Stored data
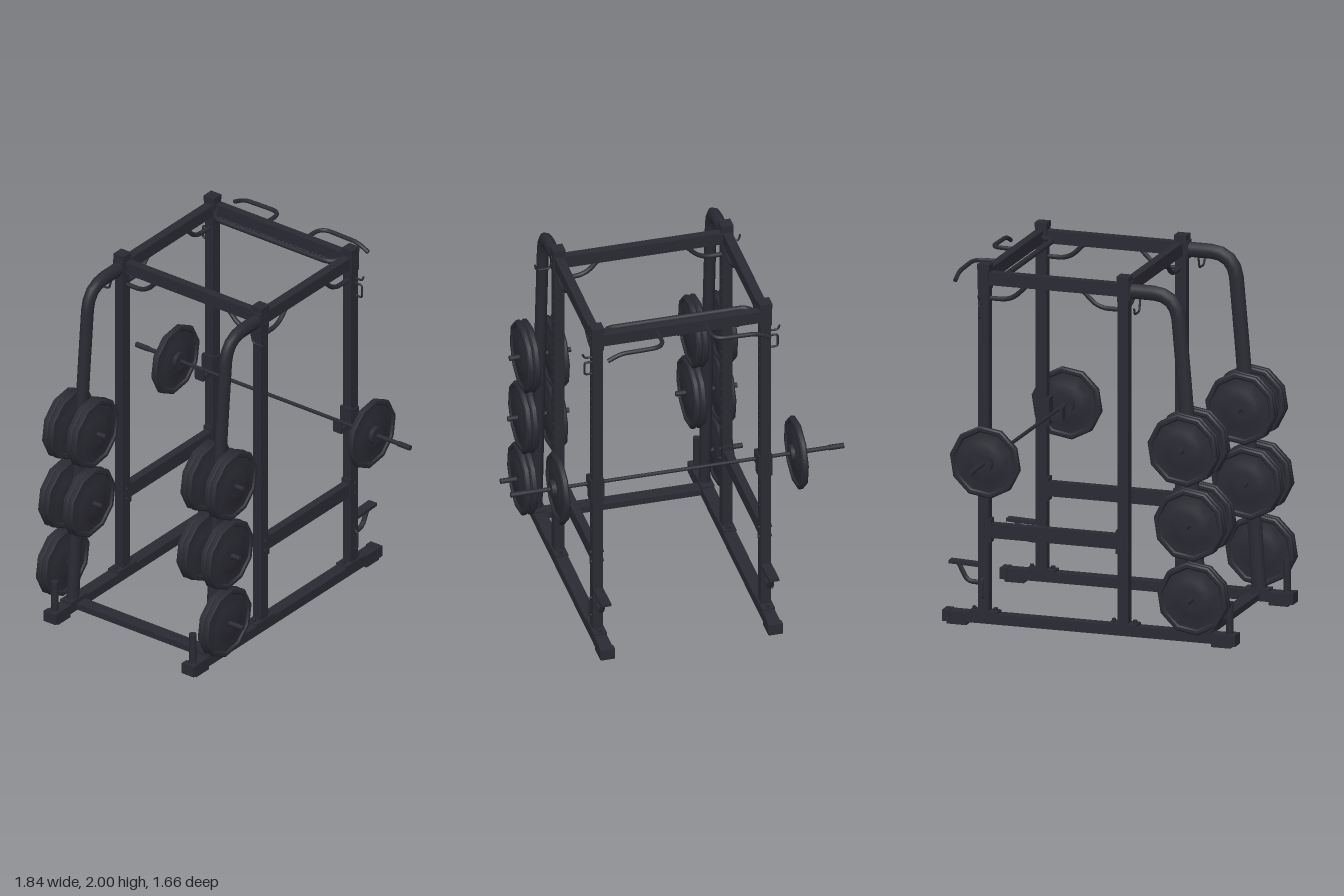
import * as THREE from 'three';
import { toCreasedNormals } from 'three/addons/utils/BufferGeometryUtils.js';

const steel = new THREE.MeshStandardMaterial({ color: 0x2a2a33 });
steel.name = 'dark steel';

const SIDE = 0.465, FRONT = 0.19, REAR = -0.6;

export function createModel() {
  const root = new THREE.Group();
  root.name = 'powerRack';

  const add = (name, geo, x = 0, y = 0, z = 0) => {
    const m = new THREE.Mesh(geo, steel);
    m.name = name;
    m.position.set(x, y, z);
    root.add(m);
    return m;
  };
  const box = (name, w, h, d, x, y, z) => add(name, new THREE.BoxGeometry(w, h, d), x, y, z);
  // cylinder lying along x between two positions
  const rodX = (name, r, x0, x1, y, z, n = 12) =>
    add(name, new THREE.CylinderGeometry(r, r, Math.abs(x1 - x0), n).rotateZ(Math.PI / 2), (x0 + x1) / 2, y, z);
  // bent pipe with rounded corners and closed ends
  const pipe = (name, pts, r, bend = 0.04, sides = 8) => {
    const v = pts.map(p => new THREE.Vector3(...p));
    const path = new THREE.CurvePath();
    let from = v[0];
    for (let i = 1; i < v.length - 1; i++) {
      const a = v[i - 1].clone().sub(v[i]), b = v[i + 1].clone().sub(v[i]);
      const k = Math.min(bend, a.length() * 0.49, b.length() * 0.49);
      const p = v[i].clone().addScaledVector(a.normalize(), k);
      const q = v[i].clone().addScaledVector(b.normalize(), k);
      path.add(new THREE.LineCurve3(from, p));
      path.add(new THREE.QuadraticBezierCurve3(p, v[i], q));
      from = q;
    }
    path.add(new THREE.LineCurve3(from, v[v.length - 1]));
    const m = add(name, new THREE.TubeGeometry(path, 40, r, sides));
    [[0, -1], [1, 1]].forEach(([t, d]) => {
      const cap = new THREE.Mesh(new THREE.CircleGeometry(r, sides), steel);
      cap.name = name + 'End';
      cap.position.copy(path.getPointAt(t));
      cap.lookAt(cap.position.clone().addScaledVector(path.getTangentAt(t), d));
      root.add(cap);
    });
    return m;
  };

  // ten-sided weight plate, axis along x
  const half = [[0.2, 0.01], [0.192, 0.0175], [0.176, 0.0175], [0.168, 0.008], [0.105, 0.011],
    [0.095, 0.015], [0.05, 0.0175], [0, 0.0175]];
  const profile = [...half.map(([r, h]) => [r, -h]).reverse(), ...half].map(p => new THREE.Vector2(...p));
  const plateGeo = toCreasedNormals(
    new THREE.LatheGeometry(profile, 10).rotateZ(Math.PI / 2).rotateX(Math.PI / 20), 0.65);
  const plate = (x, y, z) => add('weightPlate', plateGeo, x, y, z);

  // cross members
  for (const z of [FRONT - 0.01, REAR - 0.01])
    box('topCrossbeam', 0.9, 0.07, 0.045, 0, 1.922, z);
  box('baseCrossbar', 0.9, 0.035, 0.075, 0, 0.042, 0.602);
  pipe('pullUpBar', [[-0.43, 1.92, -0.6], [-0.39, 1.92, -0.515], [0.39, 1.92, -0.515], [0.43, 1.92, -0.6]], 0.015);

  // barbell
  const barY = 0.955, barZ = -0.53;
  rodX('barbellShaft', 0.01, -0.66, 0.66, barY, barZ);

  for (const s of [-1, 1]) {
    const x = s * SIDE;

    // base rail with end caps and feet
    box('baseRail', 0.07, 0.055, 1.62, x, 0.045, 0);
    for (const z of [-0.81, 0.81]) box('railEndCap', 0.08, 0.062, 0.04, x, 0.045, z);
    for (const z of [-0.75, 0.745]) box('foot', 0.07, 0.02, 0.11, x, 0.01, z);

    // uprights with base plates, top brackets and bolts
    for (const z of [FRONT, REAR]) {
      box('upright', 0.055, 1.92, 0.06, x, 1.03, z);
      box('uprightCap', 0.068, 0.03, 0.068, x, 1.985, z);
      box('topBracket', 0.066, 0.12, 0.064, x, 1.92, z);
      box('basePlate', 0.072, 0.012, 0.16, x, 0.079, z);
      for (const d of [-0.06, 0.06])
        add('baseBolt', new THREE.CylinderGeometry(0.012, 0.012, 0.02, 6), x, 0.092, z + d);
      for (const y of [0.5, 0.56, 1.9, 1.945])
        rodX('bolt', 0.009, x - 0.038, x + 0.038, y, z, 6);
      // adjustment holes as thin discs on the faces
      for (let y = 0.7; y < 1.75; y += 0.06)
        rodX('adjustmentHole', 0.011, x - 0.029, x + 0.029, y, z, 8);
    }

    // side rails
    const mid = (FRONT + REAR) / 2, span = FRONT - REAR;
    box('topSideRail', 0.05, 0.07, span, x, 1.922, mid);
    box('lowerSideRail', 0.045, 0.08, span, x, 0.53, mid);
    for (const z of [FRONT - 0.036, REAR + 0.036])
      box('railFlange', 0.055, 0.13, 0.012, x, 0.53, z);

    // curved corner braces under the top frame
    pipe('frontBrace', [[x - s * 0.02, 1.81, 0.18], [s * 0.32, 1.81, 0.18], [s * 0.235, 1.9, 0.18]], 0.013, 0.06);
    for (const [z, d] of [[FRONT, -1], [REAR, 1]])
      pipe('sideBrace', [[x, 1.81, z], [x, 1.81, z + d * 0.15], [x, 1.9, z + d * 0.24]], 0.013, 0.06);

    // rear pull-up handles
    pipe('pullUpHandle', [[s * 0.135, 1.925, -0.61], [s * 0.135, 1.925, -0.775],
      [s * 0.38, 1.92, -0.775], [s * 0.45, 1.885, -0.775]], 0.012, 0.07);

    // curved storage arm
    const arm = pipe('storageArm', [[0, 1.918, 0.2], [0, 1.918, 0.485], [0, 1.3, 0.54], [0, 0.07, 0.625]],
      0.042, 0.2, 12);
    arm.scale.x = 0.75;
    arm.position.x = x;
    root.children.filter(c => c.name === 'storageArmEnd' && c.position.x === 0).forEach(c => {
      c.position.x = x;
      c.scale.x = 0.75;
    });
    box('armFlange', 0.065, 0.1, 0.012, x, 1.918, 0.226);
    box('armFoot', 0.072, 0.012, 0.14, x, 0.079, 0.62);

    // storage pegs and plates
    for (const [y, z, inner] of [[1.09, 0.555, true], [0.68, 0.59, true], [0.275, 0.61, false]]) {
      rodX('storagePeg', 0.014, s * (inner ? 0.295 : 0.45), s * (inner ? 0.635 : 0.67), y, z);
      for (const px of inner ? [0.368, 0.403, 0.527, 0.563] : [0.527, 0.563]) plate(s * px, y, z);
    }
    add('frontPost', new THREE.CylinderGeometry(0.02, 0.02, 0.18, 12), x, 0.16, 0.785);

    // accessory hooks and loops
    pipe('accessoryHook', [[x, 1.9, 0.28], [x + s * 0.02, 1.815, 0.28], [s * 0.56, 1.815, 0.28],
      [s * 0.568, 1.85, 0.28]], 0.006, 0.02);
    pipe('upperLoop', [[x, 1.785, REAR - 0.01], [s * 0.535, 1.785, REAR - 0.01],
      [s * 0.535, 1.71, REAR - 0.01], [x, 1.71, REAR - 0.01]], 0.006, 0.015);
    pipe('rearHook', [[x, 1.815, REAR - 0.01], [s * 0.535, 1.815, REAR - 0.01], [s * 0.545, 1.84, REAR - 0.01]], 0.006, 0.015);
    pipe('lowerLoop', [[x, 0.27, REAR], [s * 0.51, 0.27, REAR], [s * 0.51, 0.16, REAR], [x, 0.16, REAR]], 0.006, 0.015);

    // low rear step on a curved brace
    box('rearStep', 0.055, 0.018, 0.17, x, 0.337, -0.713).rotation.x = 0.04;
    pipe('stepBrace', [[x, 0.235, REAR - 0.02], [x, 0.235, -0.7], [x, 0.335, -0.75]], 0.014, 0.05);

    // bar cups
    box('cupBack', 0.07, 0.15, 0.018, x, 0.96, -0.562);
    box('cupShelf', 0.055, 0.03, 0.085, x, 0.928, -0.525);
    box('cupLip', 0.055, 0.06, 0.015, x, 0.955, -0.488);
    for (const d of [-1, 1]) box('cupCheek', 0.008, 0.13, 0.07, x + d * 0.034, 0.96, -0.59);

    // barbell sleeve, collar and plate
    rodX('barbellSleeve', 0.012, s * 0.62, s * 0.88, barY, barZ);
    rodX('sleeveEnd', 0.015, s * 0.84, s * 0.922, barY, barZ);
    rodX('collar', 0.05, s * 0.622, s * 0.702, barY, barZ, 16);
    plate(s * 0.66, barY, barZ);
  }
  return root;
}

• **What you should do**
Among the entries above, copy exactly only the lines starting with the one containing "[0.095, 0.015], [0.05, 0.0175], [0, 0.0175]];" and going through the one containing "const barY = 0.955, barZ = -0.53;", both ends included.

• **Answer to this exercise**
    [0.095, 0.015], [0.05, 0.0175], [0, 0.0175]];
  const profile = [...half.map(([r, h]) => [r, -h]).reverse(), ...half].map(p => new THREE.Vector2(...p));
  const plateGeo = toCreasedNormals(
    new THREE.LatheGeometry(profile, 10).rotateZ(Math.PI / 2).rotateX(Math.PI / 20), 0.65);
  const plate = (x, y, z) => add('weightPlate', plateGeo, x, y, z);

  // cross members
  for (const z of [FRONT - 0.01, REAR - 0.01])
    box('topCrossbeam', 0.9, 0.07, 0.045, 0, 1.922, z);
  box('baseCrossbar', 0.9, 0.035, 0.075, 0, 0.042, 0.602);
  pipe('pullUpBar', [[-0.43, 1.92, -0.6], [-0.39, 1.92, -0.515], [0.39, 1.92, -0.515], [0.43, 1.92, -0.6]], 0.015);

  // barbell
  const barY = 0.955, barZ = -0.53;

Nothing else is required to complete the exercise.